▶ _How to complete this task_: Below are some entries; state how many of their lines contain the word "walls", with nothing else in the reply.

*** Block opens ***

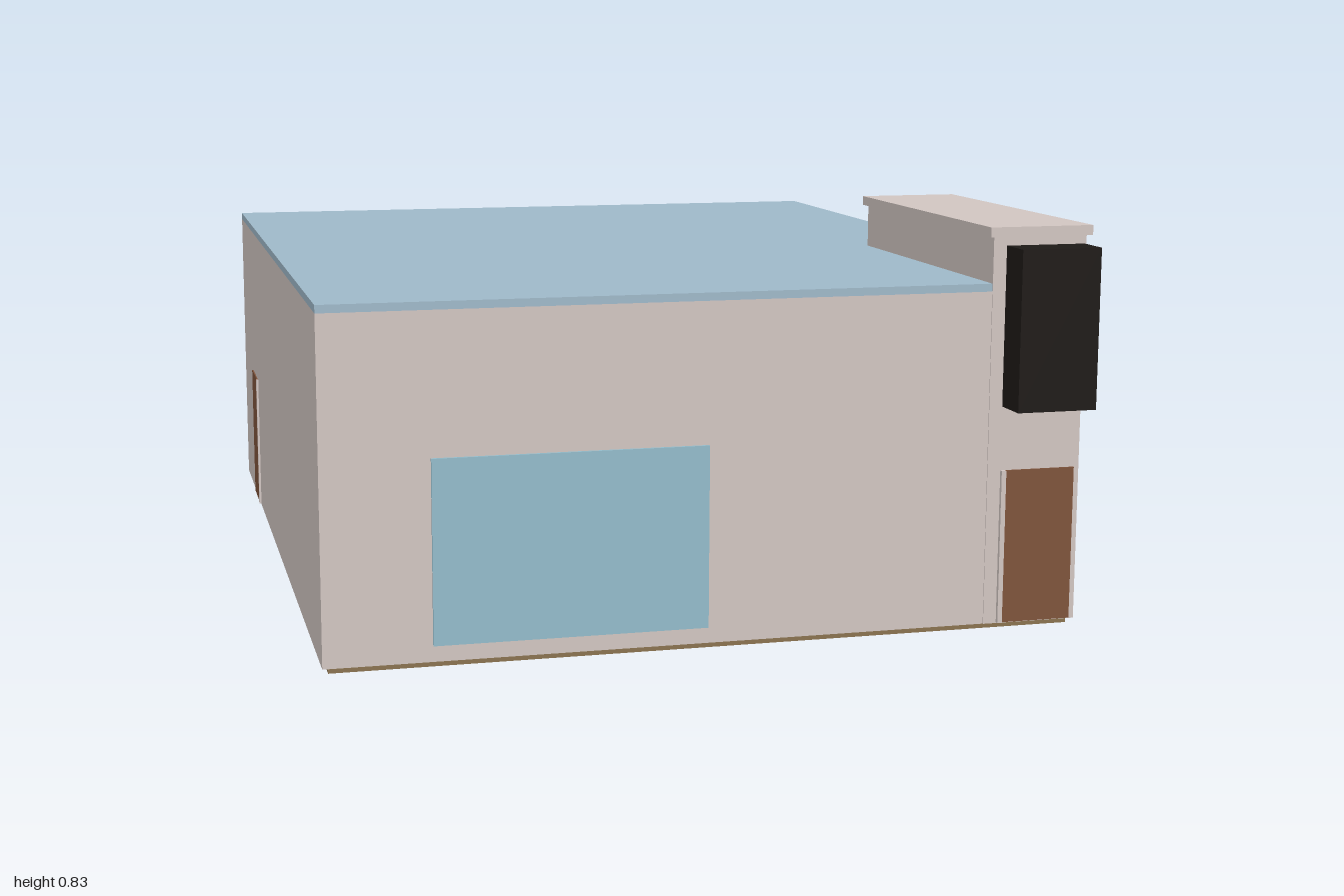
import * as THREE from 'three';

const paint = (color) => new THREE.MeshStandardMaterial({ color, side: THREE.DoubleSide });

export function createModel() {
  const shop = new THREE.Group();
  shop.name = 'shopBuilding';

  const wall = paint(0xd2c6c2);
  const roofBlue = paint(0x9fb9c9);
  const glass = paint(0x94bccb);
  const wood = paint(0x7f543b);
  const black = paint(0x1e1a17);
  const ground = paint(0x8a7350);

  // Box given by its extents along each axis
  const block = (name, material, [x0, x1], [y0, y1], [z0, z1]) => {
    const mesh = new THREE.Mesh(new THREE.BoxGeometry(x1 - x0, y1 - y0, z1 - z0), material);
    mesh.position.set((x0 + x1) / 2, (y0 + y1) / 2, (z0 + z1) / 2);
    mesh.name = name;
    shop.add(mesh);
    return mesh;
  };

  // L-shaped slab in plan, leaving a notch for the corner tower
  const slab = (name, material, y0, y1) => {
    const plan = new THREE.Shape([
      [-0.782, -0.92], [0.572, -0.92], [0.572, -0.2], [0.772, -0.2], [0.772, 0.945], [-0.782, 0.945],
    ].map(([x, y]) => new THREE.Vector2(x, y)));
    const geometry = new THREE.ExtrudeGeometry(plan, { depth: y1 - y0, bevelEnabled: false });
    geometry.rotateX(-Math.PI / 2);
    const mesh = new THREE.Mesh(geometry, material);
    mesh.position.y = y0;
    mesh.name = name;
    shop.add(mesh);
  };

  // Foundation, walls and flat roof
  block('foundation', ground, [-0.77, 0.76], [0, 0.012], [-0.93, 0.91]);
  slab('walls', wall, 0.012, 0.7);
  slab('roof', roofBlue, 0.7, 0.716);

  // Corner tower with its overhanging cap
  block('tower', wall, [0.572, 0.772], [0.012, 0.81], [0.2, 0.922]);
  block('towerCap', wall, [0.562, 0.782], [0.81, 0.83], [0.19, 0.93]);

  // Hanging box on the tower front
  block('signBox', black, [0.6, 0.768], [0.465, 0.792], [0.922, 1]);

  // Doors with a slim jamb
  block('frontDoor', wood, [0.61, 0.76], [0.014, 0.333], [0.915, 0.926]);
  block('frontDoorJamb', wall, [0.6, 0.61], [0.014, 0.333], [0.915, 0.93]);
  block('sideDoor', wood, [-0.785, -0.77], [0.014, 0.333], [-0.68, -0.53]);
  block('sideDoorJamb', wall, [-0.787, -0.77], [0.014, 0.333], [-0.53, -0.52]);

  // Display panels on the wall, with glass panes standing in front
  block('frontDisplay', wood, [-0.53, -0.08], [0.09, 0.4], [0.915, 0.925]);
  block('frontGlass', glass, [-0.575, -0.03], [0.06, 0.425], [0.97, 0.976]);
  for (const x of [-0.51, 0.35]) {
    block('backDisplay', wood, [x, x + 0.15], [0.09, 0.4], [-0.95, -0.94]);
  }
  block('backGlass', glass, [-0.565, 0.55], [0.06, 0.425], [-1, -0.994]);

  return shop;
}
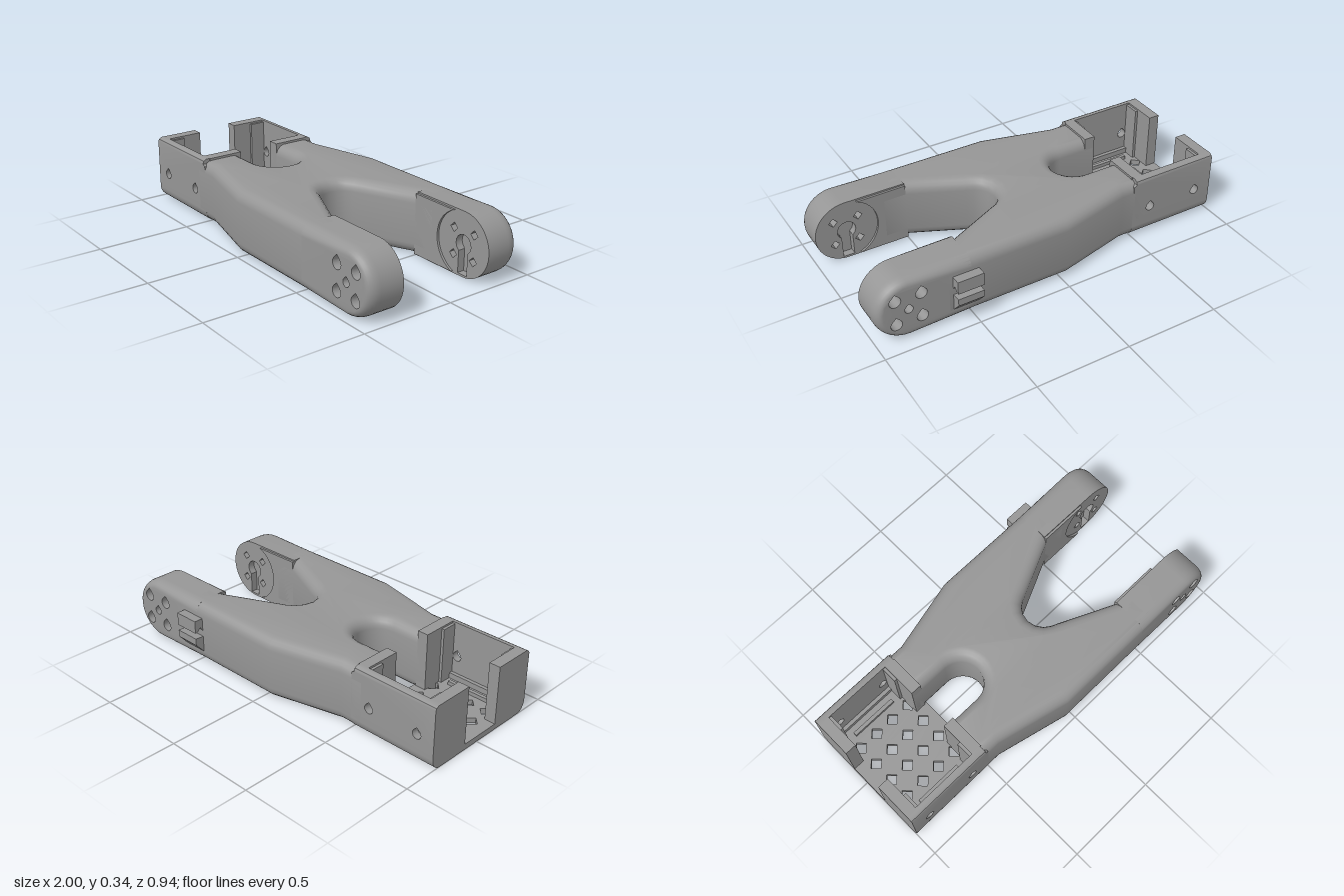
import * as THREE from 'three';
import { mergeGeometries, toCreasedNormals } from 'three/addons/utils/BufferGeometryUtils.js';

const H = 0.335, R = H / 2, TIP_X = 0.83, BEVEL = 0.06;
const vecs = (pts) => pts.map(([x, y]) => new THREE.Vector2(x, y));

// Plain triangles with sharp edges kept and small angles smoothed
function finish(geos) {
  const list = geos.map((g) => {
    const n = g.index ? g.toNonIndexed() : g;
    n.deleteAttribute('uv');
    n.computeVertexNormals();
    return n;
  });
  return toCreasedNormals(mergeGeometries(list), 0.6);
}

// Mirror triangles across z and restore their winding
function mirrorZ(geo) {
  const g = geo.clone().scale(1, 1, -1), p = g.attributes.position;
  const a = new THREE.Vector3(), b = new THREE.Vector3();
  for (let i = 0; i < p.count; i += 3) {
    a.fromBufferAttribute(p, i + 1);
    b.fromBufferAttribute(p, i + 2);
    p.setXYZ(i + 1, b.x, b.y, b.z);
    p.setXYZ(i + 2, a.x, a.y, a.z);
  }
  return toCreasedNormals(g, 0.6);
}

function box(x0, x1, y0, y1, z0, z1) {
  return new THREE.BoxGeometry(x1 - x0, y1 - y0, z1 - z0)
    .translate((x0 + x1) / 2, (y0 + y1) / 2, (z0 + z1) / 2);
}

function shapeOf(outline, holes = []) {
  const s = new THREE.Shape(vecs(outline));
  s.holes = holes.map((h) => new THREE.Path(vecs(h)));
  return s;
}

// Flat sheet in the xy plane at depth z
const sheet = (outline, holes, z) => new THREE.ShapeGeometry(shapeOf(outline, holes)).translate(0, 0, z);

// Solid with an xy outline between two depths
const slab = (outline, holes, z0, z1) => new THREE.ExtrudeGeometry(
  shapeOf(outline, holes), { depth: z1 - z0, bevelEnabled: false }).translate(0, 0, z0);

// Solid with a (z, y) profile running along x
const bar = (profile, x0, x1) => new THREE.ExtrudeGeometry(
  shapeOf(profile.map(([z, y]) => [-z, y])), { depth: x1 - x0, bevelEnabled: false })
  .rotateY(Math.PI / 2).translate(x0, 0, 0);

// Closed wall through a list of { pts, z } rings
function wall(rings) {
  const pos = [];
  for (let k = 0; k + 1 < rings.length; k++) {
    const lo = rings[k], hi = rings[k + 1], n = lo.pts.length;
    for (let i = 0; i < n; i++) {
      const j = (i + 1) % n;
      const a = [...lo.pts[i], lo.z], b = [...lo.pts[j], lo.z];
      const c = [...hi.pts[j], hi.z], d = [...hi.pts[i], hi.z];
      pos.push(...a, ...b, ...c, ...a, ...c, ...d);
    }
  }
  const g = new THREE.BufferGeometry();
  g.setAttribute('position', new THREE.Float32BufferAttribute(pos, 3));
  return g;
}

// Inward-facing wall of a hole
function bore(pts, z0, z1) {
  const rev = [...pts].reverse();
  return wall([{ pts: rev, z: z0 }, { pts: rev, z: z1 }]);
}

// Round hole with a pointed top
function teardrop(x, y, r) {
  const pts = [];
  for (let i = 0; i <= 12; i++) {
    const a = Math.PI * (0.75 + (1.5 * i) / 12);
    pts.push([x + r * Math.cos(a), y + r * Math.sin(a)]);
  }
  pts.push([x, y + r * 1.42]);
  return pts;
}

const diamond = (x, y, r) => [[x + r, y], [x, y + r], [x - r, y], [x, y - r]];

// Side outline of an arm tip, inset by d and a little less around the end
function tipOutline(d) {
  const pts = [[0.5, H - d], [0.5, d]], r = R - 0.6 * d;
  for (let i = 0; i <= 20; i++) {
    const a = Math.PI * (i / 20 - 0.5);
    pts.push([TIP_X + r * Math.cos(a), R + r * Math.sin(a)]);
  }
  return pts;
}

// X-shaped body, outlined from above with rounded edges
function bodyGeometry() {
  const half = [[-0.56, 0.115], [-0.56, 0.35], [-0.43, 0.35], [-0.04, 0.445], [0.62, 0.445],
    [0.62, 0.245], [0.5, 0.245], [0.22, 0.115], [0.185, 0.1], [0.155, 0.078], [0.132, 0.045]];
  const pts = [...half, [0.122, 0], ...half.map(([x, z]) => [x, -z]).reverse()];
  // round end of the slot
  for (let i = 0; i <= 16; i++) {
    const a = Math.PI * (i / 16 - 0.5);
    pts.push([-0.35 + 0.115 * Math.cos(a), 0.115 * Math.sin(a)]);
  }
  return new THREE.ExtrudeGeometry(shapeOf(pts), {
    depth: H - 2 * BEVEL, bevelEnabled: true, bevelSize: BEVEL, bevelThickness: BEVEL,
    bevelOffset: -BEVEL, bevelSegments: 5,
  }).rotateX(-Math.PI / 2).translate(0, BEVEL, 0);
}

// Arm tip: rounded shell, counterbored screw holes and a keyhole pocket
function tipGeometry() {
  const IN = 0.257, MID = 0.35, OUT = 0.445;
  const corners = [[0.763, 0.236], [0.897, 0.236], [0.763, 0.1], [0.897, 0.1]];
  const small = corners.map(([x, y]) => diamond(x, y, 0.024));
  const large = [...corners.map(([x, y]) => teardrop(x, y, 0.03)), teardrop(TIP_X, R, 0.022)];
  const key = [[TIP_X - 0.03, 0.012], [TIP_X + 0.03, 0.012]];
  for (let i = 0; i <= 12; i++) {
    const a = -0.93 + (i / 12) * (Math.PI + 1.86);
    key.push([TIP_X + 0.05 * Math.cos(a), R + 0.05 * Math.sin(a)]);
  }
  const rings = [{ pts: tipOutline(0), z: IN }];
  for (let i = 0; i <= 6; i++) {
    const a = (i / 6) * Math.PI / 2;
    rings.push({ pts: tipOutline(BEVEL * (1 - Math.cos(a))), z: OUT - BEVEL * (1 - Math.sin(a)) });
  }
  // thin pad around the round recess on the inner face
  const pad = [[0.5, H - 0.008], [0.5, 0.008]];
  for (let i = 0; i <= 14; i++) {
    const a = Math.PI * (1.38 - (0.76 * i) / 14);
    pad.push([TIP_X + 0.17 * Math.cos(a), R + 0.17 * Math.sin(a)]);
  }
  return finish([
    wall(rings),
    sheet(tipOutline(BEVEL), large, OUT),
    sheet(tipOutline(0), small, MID),
    sheet(tipOutline(0), [...small, key], IN),
    sheet(key, [], IN + 0.04),
    bore(key, IN, IN + 0.04),
    ...small.map((h) => bore(h, IN, MID)),
    ...large.map((h) => bore(h, MID, OUT)),
    slab(pad, [], 0.245, IN),
  ]);
}

// One side of the open bay: thin wall, end flange, guide ribs
function bayGeometry() {
  const sill = [[0.29, 0]];
  for (let i = 0; i <= 6; i++) {
    const a = (i / 6) * Math.PI / 2;
    sill.push([0.3 + 0.05 * Math.sin(a), 0.06 - 0.06 * Math.cos(a)]);
  }
  sill.push([0.29, 0.06]);
  const side = [[-1, 0.06], [-0.5, 0.06], [-0.5, 0.31], [-0.515, 0.32], [-0.515, 0.325], [-1, 0.325]];
  const rim = [[0.31, 0.325], [0.35, 0.325], [0.345, 0.336], [0.33, 0.345], [0.31, 0.345]];
  const holes = [-0.9, -0.61].map((x) => teardrop(x, 0.155, 0.025));
  return finish([
    bar(sill, -1, -0.5),
    slab(side, holes, 0.31, 0.35),
    bar(rim, -1, -0.515),
    box(-1, -0.94, 0, 0.345, 0.115, 0.31),
    box(-0.57, -0.51, 0, 0.345, 0.115, 0.31),
    box(-0.94, -0.925, 0.02, 0.335, 0.225, 0.31),
    box(-0.585, -0.57, 0.02, 0.335, 0.225, 0.31),
    box(-0.88, -0.62, 0.02, 0.05, 0.235, 0.255),
  ]);
}

// Bay floor with a grid of diamond holes
function floorGeometry() {
  const holes = [];
  for (let i = 0; i < 4; i++) {
    for (let j = 0; j < 4; j++) holes.push(diamond(-0.905 + i * 0.109, -0.173 + j * 0.1155, 0.036));
  }
  return slab([[-1, -0.3], [-0.5, -0.3], [-0.5, 0.3], [-1, 0.3]], holes, 0, 0.03).rotateX(-Math.PI / 2);
}

export function createModel() {
  const grey = new THREE.MeshStandardMaterial({ color: 0x969696, side: THREE.DoubleSide });
  grey.name = 'grey';
  const group = new THREE.Group();
  group.name = 'forkedBracket';
  const add = (name, geo) => {
    const m = new THREE.Mesh(geo, grey);
    m.name = name;
    m.position.z = 0.024;
    group.add(m);
  };
  add('body', finish([bodyGeometry()]));
  add('bayFloor', finish([floorGeometry()]));
  const tip = tipGeometry(), bay = bayGeometry();
  add('frontArmTip', tip);
  add('backArmTip', mirrorZ(tip));
  add('frontBayWall', bay);
  add('backBayWall', mirrorZ(bay));

  // Cable clip on the back of one arm
  const upper = [[-0.44, 0.26], [-0.494, 0.26], [-0.494, 0.19], [-0.478, 0.195], [-0.46, 0.212], [-0.44, 0.18]];
  const lower = [[-0.44, 0.155], [-0.494, 0.158], [-0.494, 0.12], [-0.44, 0.06]];
  add('clipUpperHook', finish([bar(upper, 0.46, 0.6)]));
  add('clipLowerHook', finish([bar(lower, 0.46, 0.6)]));
  return group;
}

*** Block closes ***

▶ _Written solution_: 2